This is my favorite time of year, because it’s a season of possibility, where the full glory of spring and summer lies ahead, just waiting to be plucked like a ripe peach. Now we can allow ourselves to imagine barbecues, pool parties, softball games, weekend getaways, outdoor concerts and fireworks on the Fourth of July.
I am reminded of The Twilight Zone episode Walking Distance (1959) where a business executive returns to his hometown and finds it unchanged. He is overcome by a feeling of nostalgia when he encounters his boyhood self during a summer marked by merry-go-rounds, cotton candy and band concerts, and he tries to instruct his younger self to savor his childhood while he still has the chance.
The man, Martin Sloan, says to the boy: “I only wanted to tell you that this is a wonderful time for you.”
So in this northern corner of the world, as Mother Nature gets ready to release a measure of heat, we can prepare to store our boots, coats, gloves, hats, sweaters and scarves for another year. We can get to ready to strike the terms black ice, lake effect, wind chill and Nor’easter from our vocabulary, at least for another nine months. It’s about time to step outside, stretch our limbs and live again.
Baseball’s Opening Day and the Big Feast at Vinci’s House
Meanwhile, spring training continues in Florida and Arizona—another sign that winter will be ending soon—and the first pitch of Major League Baseball’s regular season is less than a month away.
Bill Vinci, my best friend from my hometown of Rome, N.Y., holds an annual party on the first full day of the MLB season. Regardless of the weather, regardless of where he happens to be employed at the time—and he’s rotated through several jobs over the past decade—he invites friends over to his house to watch the opening day games.

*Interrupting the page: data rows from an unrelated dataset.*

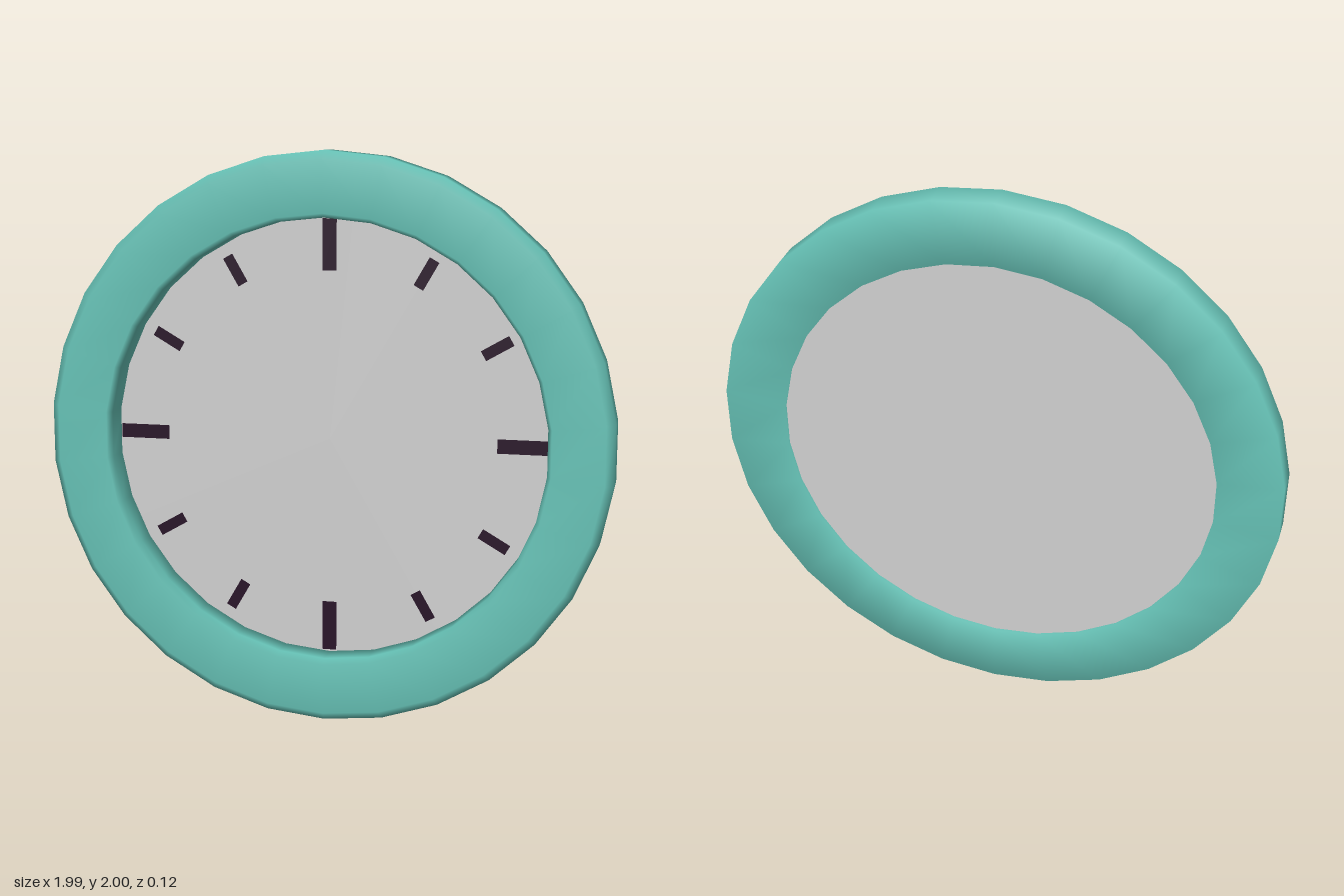
import * as THREE from 'three';
import { mergeVertices } from 'three/addons/utils/BufferGeometryUtils.js';

export function createModel() {
  const clock = new THREE.Group();
  clock.name = 'wallClock';

  const mat = (name, color, side = THREE.FrontSide) => {
    const m = new THREE.MeshStandardMaterial({ color, side });
    m.name = name;
    return m;
  };
  const teal = mat('teal', 0x66c2b6);
  const grey = mat('paleGrey', 0xd0d0d0, THREE.DoubleSide);
  const dark = mat('darkPlum', 0x260f26, THREE.DoubleSide);

  const add = (name, geometry, material) => {
    const mesh = new THREE.Mesh(geometry, material);
    mesh.name = name;
    clock.add(mesh);
    return mesh;
  };

  // Rim: 30-sided ring, chamfered at the front, smooth all the way round
  const profile = [
    [0.775, -0.062], [1, -0.062], [1, 0.035], [0.97, 0.062],
    [0.79, 0.062], [0.775, 0.035], [0.775, -0.062],
  ].map(([r, z]) => new THREE.Vector2(r, z));
  let rim = new THREE.LatheGeometry(profile, 30).rotateX(Math.PI / 2);
  rim.deleteAttribute('uv');
  rim.deleteAttribute('normal');
  rim = mergeVertices(rim, 1e-4);
  rim.computeVertexNormals();
  add('rim', rim, teal);

  // Dial: thin disc set near the back, its edge buried in the rim
  add('dial', new THREE.CircleGeometry(0.8, 30), grey).position.z = -0.051;

  // Hour marks: long ones at the quarters, short ones between
  for (let i = 0; i < 12; i++) {
    const quarter = i % 3 === 0;
    const [inner, outer, width] = quarter ? [0.59, 0.768, 0.05] : [0.62, 0.73, 0.038];
    const mark = new THREE.PlaneGeometry(width, outer - inner);
    mark.translate(0, (inner + outer) / 2, 0).rotateZ(-i * Math.PI / 6);
    add(quarter ? 'quarterMark' : 'hourMark', mark, dark).position.z = -0.0495;
  }

  clock.position.y = 1;
  const model = new THREE.Group();
  model.add(clock);
  return model;
}
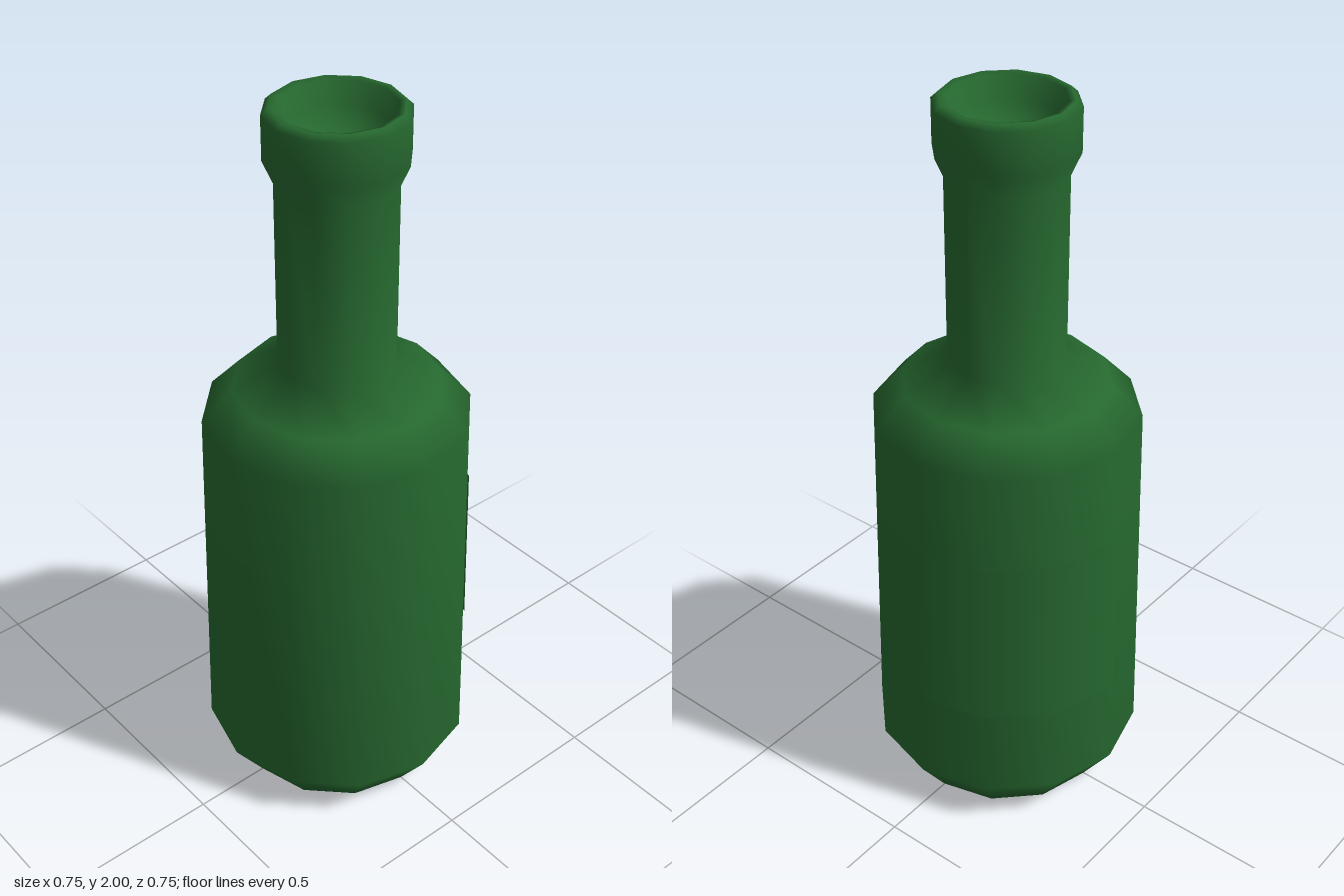
import * as THREE from 'three';

const SIDES = 12;
const BASE_Y = 0.125, BASE_R = 0.374;         // widest ring, just above the foot
const SHOULDER_Y = 1.15, SHOULDER_R = 0.355;  // top of the tapered body

// Radius of the tapered body wall at height y
const bodyRadius = (y) =>
  THREE.MathUtils.mapLinear(y, BASE_Y, SHOULDER_Y, BASE_R, SHOULDER_R);

function lathe(name, profile, material, segments = SIDES, start = 0, length = Math.PI * 2) {
  const points = profile.map(([r, y]) => new THREE.Vector2(r, y));
  const mesh = new THREE.Mesh(new THREE.LatheGeometry(points, segments, start, length), material);
  mesh.name = name;
  return mesh;
}

export function createModel() {
  const group = new THREE.Group();
  group.name = 'bottle';
  const glass = new THREE.MeshStandardMaterial({ color: 0x26682f });
  const paper = new THREE.MeshStandardMaterial({ color: 0x26682f, side: THREE.DoubleSide });

  // Glass: underside, chamfered foot, body, shoulder, neck, lip and hollow mouth
  group.add(lathe('glassBody', [
    [0, 0],
    [0.285, 0],
    [BASE_R, BASE_Y],
    [SHOULDER_R, SHOULDER_Y],
    [0.275, 1.235],
    [0.155, 1.305],
    [0.155, 1.81],
    [0.181, 1.87],
    [0.181, 1.985],
    [0.165, 2],
    [0.148, 1.995],
    [0.125, 1.94],
    [0.09, 1.89],
    [0, 1.87],
  ], glass));

  // Label: thin shell over four facets of the back left of the body
  const proud = 0.004;
  group.add(lathe('label',
    [0.39, 0.88].map((y) => [bodyRadius(y) + proud, y]),
    paper, 4, THREE.MathUtils.degToRad(150), THREE.MathUtils.degToRad(120)));

  return group;
}
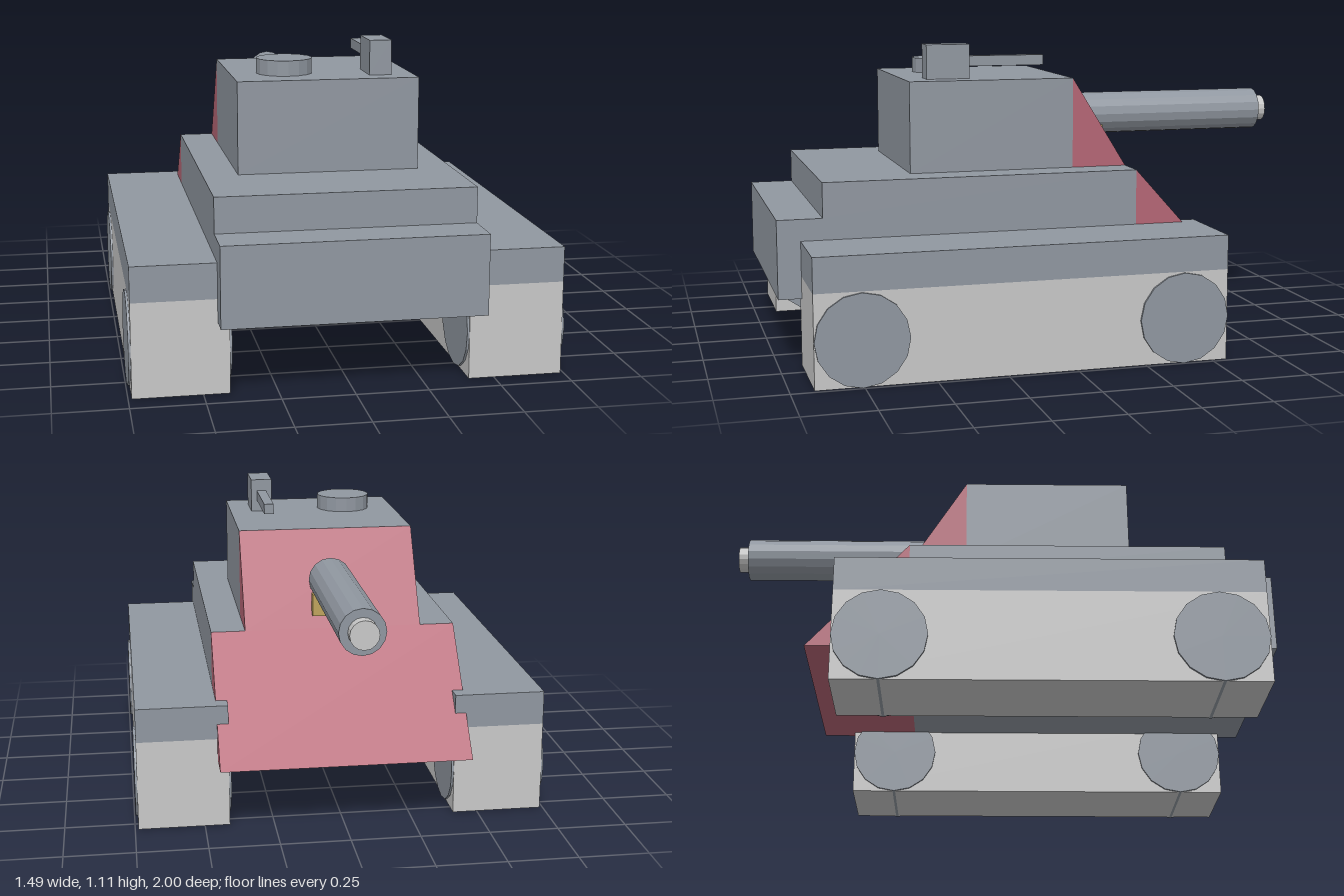
import * as THREE from 'three';

export function createModel() {
  const model = new THREE.Group();
  model.name = 'tank';

  const paint = (name, color) => {
    const m = new THREE.MeshStandardMaterial({ color, flatShading: true });
    m.name = name;
    return m;
  };
  const grey = paint('steelGrey', 0x9097a0);
  const pale = paint('paleGrey', 0xc8c8c8);
  const red = paint('armourRed', 0xb56675);
  const brass = paint('brass', 0xbfa45c);

  const add = (name, geometry, material) => {
    const mesh = new THREE.Mesh(geometry, material);
    mesh.name = name;
    model.add(mesh);
    return mesh;
  };
  // Box given by its limits on each axis
  const box = (name, material, [x0, x1], [y0, y1], [z0, z1]) =>
    add(name, new THREE.BoxGeometry(x1 - x0, y1 - y0, z1 - z0), material)
      .position.set((x0 + x1) / 2, (y0 + y1) / 2, (z0 + z1) / 2);
  // Prism from a (z, y) outline, centred across x
  const prism = (name, material, halfWidth, outline) => {
    const shape = new THREE.Shape(outline.map(([z, y]) => new THREE.Vector2(-z, y)));
    const g = new THREE.ExtrudeGeometry(shape, { depth: 2 * halfWidth, bevelEnabled: false });
    g.translate(0, 0, -halfWidth).rotateY(Math.PI / 2);
    add(name, g, material);
  };
  // Cylinder lying along z
  const tubeZ = (name, material, r, y, z0, z1) =>
    add(name, new THREE.CylinderGeometry(r, r, z1 - z0, 16).rotateX(Math.PI / 2), material)
      .position.set(0, y, (z0 + z1) / 2);

  // Hull and sloped nose plate
  box('lowerHull', grey, [-0.45, 0.45], [0.25, 0.53], [-0.31, 1]);
  box('upperHull', grey, [-0.45, 0.45], [0.53, 0.655], [-0.31, 0.84]);
  prism('nosePlate', red, 0.45, [[-0.31, 0.25], [-0.675, 0.25], [-0.31, 0.655]]);

  // Turret and its sloped face
  box('turret', grey, [-0.325, 0.325], [0.655, 0.985], [-0.105, 0.505]);
  prism('turretFace', red, 0.325, [[-0.105, 0.655], [-0.31, 0.655], [-0.105, 0.985]]);

  // Main gun
  tubeZ('gunBarrel', grey, 0.08, 0.82, -0.96, -0.23);
  tubeZ('gunMuzzle', pale, 0.05, 0.82, -1, -0.95);
  box('gunBracket', brass, [-0.075, 0.075], [0.70, 0.78], [-0.305, -0.265]);

  // Hatch and roof gun
  add('hatch', new THREE.CylinderGeometry(0.102, 0.102, 0.055, 16), grey)
    .position.set(-0.127, 1.0125, 0.302);
  box('roofGunBody', grey, [0.163, 0.243], [0.985, 1.11], [0.265, 0.425]);
  box('roofGunBarrel', grey, [0.185, 0.221], [1.028, 1.066], [-0.02, 0.265]);

  // Tracks, fenders and wheels on both sides
  for (const [side, s] of [['left', 1], ['right', -1]]) {
    const span = s > 0 ? [0.41, 0.738] : [-0.738, -0.41];
    box(side + 'Track', pale, span, [0.002, 0.33], [-0.553, 0.918]);
    box(side + 'Fender', grey, span, [0.33, 0.453], [-0.553, 0.918]);
    for (const [end, z] of [['Front', 0.755], ['Rear', -0.39]]) {
      const g = new THREE.CylinderGeometry(0.163, 0.163, 0.344, 16).rotateZ(Math.PI / 2);
      add(side + end + 'Wheel', g, grey).position.set(s * 0.574, 0.164, z);
    }
  }
  return model;
}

It’s an all-day party with a group of friends debating their fantasy teams. Unfortunately, I haven’t had a chance to attend one of these parties because I’ve always had to work or I’ve lived elsewhere in the U.S.
But I find the concept appealing because of the allure of playing hooky from work to watch baseball; and it’s also entertaining to see the players shivering on the basepaths and in the dugouts and outfield grass during early April games in cities like Chicago, Detroit, Cincinnati and Boston.
Vinci tells me the party consists of watching baseball from the first at-bat to the “final pitch on the West Coast.” And his celebration has real roots in the Rome area, stretching back to Vinci’s high school days, starting around 1985.
“I would skip school and have my friends come over and watch baseball and eat in my parents’ basement,” he says. He adds, “As the years go by the attendees have decreased due to work, kids, etc., but that hasn’t stopped me from putting on the greatest opening day party in Rome.”
And the action on the diamond is enhanced by the menu for the occasion; the spread of food includes “dogs, burgers, sausage, hot and sweet peppers and sausage bread, along with chips and dip.”
So that’s what I’ve been missing all these years.
But Vinci, who serves as director of marketing for the Utica Brewers baseball club of the Perfect Game Collegiate Baseball League (PGCBL), says the “reason I host opening day is the love and passion of the game of baseball. It’s in my blood and to have friends and family enjoy it with me makes it all worth it.”
He adds, “as long as I’m on this earth, you can always count on one thing—opening day of baseball at Vinci’s house.”